— What you have to do —
From the line that contains "# Wheel hub bosses" to the last line of the entries, write each line out exactly; include both ends and nothing else.

— Stored data —
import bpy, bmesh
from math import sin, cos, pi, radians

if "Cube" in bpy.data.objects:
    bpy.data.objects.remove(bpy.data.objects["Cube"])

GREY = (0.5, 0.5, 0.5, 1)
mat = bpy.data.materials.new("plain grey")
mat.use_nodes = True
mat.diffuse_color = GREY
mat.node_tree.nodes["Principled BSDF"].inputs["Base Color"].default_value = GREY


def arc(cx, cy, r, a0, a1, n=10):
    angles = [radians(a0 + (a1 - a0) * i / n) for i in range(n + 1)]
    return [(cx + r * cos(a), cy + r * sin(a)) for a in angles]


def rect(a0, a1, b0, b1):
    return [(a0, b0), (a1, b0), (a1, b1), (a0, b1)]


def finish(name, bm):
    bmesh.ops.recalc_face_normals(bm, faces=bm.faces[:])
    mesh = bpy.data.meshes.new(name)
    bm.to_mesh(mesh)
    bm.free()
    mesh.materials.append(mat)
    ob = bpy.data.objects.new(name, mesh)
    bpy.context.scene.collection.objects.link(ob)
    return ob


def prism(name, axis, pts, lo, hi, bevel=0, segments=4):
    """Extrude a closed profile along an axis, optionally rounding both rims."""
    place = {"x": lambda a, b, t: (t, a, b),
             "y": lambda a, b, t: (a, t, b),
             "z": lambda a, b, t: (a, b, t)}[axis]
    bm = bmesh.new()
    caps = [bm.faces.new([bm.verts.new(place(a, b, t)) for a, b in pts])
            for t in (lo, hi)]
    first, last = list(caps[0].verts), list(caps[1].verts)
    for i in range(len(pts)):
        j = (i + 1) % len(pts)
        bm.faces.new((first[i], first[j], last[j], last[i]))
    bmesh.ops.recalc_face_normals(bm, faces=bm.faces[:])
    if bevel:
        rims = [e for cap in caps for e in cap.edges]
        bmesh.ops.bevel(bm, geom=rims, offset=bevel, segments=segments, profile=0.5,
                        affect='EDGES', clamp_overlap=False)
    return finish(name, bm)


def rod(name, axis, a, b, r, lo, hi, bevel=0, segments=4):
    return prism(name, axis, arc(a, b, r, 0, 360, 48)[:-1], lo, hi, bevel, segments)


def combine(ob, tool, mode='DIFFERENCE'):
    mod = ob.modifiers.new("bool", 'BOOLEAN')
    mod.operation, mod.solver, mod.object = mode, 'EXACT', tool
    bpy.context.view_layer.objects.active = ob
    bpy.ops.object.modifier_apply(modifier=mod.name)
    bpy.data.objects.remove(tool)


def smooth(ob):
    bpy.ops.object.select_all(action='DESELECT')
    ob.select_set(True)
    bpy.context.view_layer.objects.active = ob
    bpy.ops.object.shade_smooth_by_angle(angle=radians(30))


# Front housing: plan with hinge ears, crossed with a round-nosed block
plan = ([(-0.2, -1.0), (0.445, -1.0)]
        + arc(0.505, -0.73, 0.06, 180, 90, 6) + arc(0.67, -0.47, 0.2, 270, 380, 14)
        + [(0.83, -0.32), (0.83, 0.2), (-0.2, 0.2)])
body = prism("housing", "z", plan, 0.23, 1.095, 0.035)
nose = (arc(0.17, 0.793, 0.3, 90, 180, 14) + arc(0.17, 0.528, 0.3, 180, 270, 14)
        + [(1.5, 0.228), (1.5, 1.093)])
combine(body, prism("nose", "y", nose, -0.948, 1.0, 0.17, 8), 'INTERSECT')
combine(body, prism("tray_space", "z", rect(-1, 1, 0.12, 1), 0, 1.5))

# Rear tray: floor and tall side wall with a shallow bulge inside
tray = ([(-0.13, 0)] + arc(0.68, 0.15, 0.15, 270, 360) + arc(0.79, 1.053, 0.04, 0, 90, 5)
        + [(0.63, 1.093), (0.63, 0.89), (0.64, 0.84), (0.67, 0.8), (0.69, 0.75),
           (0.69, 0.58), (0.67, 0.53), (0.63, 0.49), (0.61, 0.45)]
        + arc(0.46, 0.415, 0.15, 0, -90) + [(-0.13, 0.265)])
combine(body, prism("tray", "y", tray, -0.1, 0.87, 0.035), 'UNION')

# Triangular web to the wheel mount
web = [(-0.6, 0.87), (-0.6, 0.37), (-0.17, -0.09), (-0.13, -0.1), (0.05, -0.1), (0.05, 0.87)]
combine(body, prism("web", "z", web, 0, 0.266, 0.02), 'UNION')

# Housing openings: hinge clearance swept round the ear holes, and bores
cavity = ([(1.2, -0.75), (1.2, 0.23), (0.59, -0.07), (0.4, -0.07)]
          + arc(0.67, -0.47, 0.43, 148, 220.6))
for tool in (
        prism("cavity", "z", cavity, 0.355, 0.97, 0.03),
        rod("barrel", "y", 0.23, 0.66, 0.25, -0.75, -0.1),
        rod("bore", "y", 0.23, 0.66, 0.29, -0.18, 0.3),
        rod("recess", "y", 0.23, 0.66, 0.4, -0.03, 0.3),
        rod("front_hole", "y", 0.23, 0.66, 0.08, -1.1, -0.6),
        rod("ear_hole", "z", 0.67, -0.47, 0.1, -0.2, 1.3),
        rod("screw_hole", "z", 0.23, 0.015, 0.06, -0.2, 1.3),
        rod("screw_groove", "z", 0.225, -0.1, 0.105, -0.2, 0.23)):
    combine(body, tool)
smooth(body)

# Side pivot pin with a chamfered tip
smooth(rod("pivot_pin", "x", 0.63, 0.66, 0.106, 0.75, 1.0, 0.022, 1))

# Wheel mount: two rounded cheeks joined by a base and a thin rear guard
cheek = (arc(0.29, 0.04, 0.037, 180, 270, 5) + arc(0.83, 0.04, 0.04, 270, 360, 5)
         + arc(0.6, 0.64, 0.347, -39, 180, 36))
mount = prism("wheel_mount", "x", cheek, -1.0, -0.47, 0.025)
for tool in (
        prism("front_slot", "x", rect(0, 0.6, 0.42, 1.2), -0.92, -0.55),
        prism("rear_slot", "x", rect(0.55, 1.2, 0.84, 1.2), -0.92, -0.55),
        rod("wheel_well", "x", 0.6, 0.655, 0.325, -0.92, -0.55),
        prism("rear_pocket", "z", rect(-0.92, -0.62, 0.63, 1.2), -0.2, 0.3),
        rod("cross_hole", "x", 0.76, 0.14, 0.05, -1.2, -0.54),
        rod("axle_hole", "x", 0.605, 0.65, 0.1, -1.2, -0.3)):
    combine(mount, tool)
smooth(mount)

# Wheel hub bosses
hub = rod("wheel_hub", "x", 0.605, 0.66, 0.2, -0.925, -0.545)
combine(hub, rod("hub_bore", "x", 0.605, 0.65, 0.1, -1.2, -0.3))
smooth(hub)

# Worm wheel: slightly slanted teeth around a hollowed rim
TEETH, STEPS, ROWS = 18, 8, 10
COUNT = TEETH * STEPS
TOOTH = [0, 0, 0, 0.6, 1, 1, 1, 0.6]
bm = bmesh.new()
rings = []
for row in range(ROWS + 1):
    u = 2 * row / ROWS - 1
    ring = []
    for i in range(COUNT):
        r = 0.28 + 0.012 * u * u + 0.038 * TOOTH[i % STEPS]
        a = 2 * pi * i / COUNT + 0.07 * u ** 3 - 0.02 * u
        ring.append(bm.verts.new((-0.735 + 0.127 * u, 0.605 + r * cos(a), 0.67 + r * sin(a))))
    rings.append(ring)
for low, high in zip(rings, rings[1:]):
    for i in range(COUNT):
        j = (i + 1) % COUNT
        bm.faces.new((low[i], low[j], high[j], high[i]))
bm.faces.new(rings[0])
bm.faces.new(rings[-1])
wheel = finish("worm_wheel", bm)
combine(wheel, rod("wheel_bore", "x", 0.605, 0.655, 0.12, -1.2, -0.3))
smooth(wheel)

— Reply to the exercise —
# Wheel hub bosses
hub = rod("wheel_hub", "x", 0.605, 0.66, 0.2, -0.925, -0.545)
combine(hub, rod("hub_bore", "x", 0.605, 0.65, 0.1, -1.2, -0.3))
smooth(hub)

# Worm wheel: slightly slanted teeth around a hollowed rim
TEETH, STEPS, ROWS = 18, 8, 10
COUNT = TEETH * STEPS
TOOTH = [0, 0, 0, 0.6, 1, 1, 1, 0.6]
bm = bmesh.new()
rings = []
for row in range(ROWS + 1):
    u = 2 * row / ROWS - 1
    ring = []
    for i in range(COUNT):
        r = 0.28 + 0.012 * u * u + 0.038 * TOOTH[i % STEPS]
        a = 2 * pi * i / COUNT + 0.07 * u ** 3 - 0.02 * u
        ring.append(bm.verts.new((-0.735 + 0.127 * u, 0.605 + r * cos(a), 0.67 + r * sin(a))))
    rings.append(ring)
for low, high in zip(rings, rings[1:]):
    for i in range(COUNT):
        j = (i + 1) % COUNT
        bm.faces.new((low[i], low[j], high[j], high[i]))
bm.faces.new(rings[0])
bm.faces.new(rings[-1])
wheel = finish("worm_wheel", bm)
combine(wheel, rod("wheel_bore", "x", 0.605, 0.655, 0.12, -1.2, -0.3))
smooth(wheel)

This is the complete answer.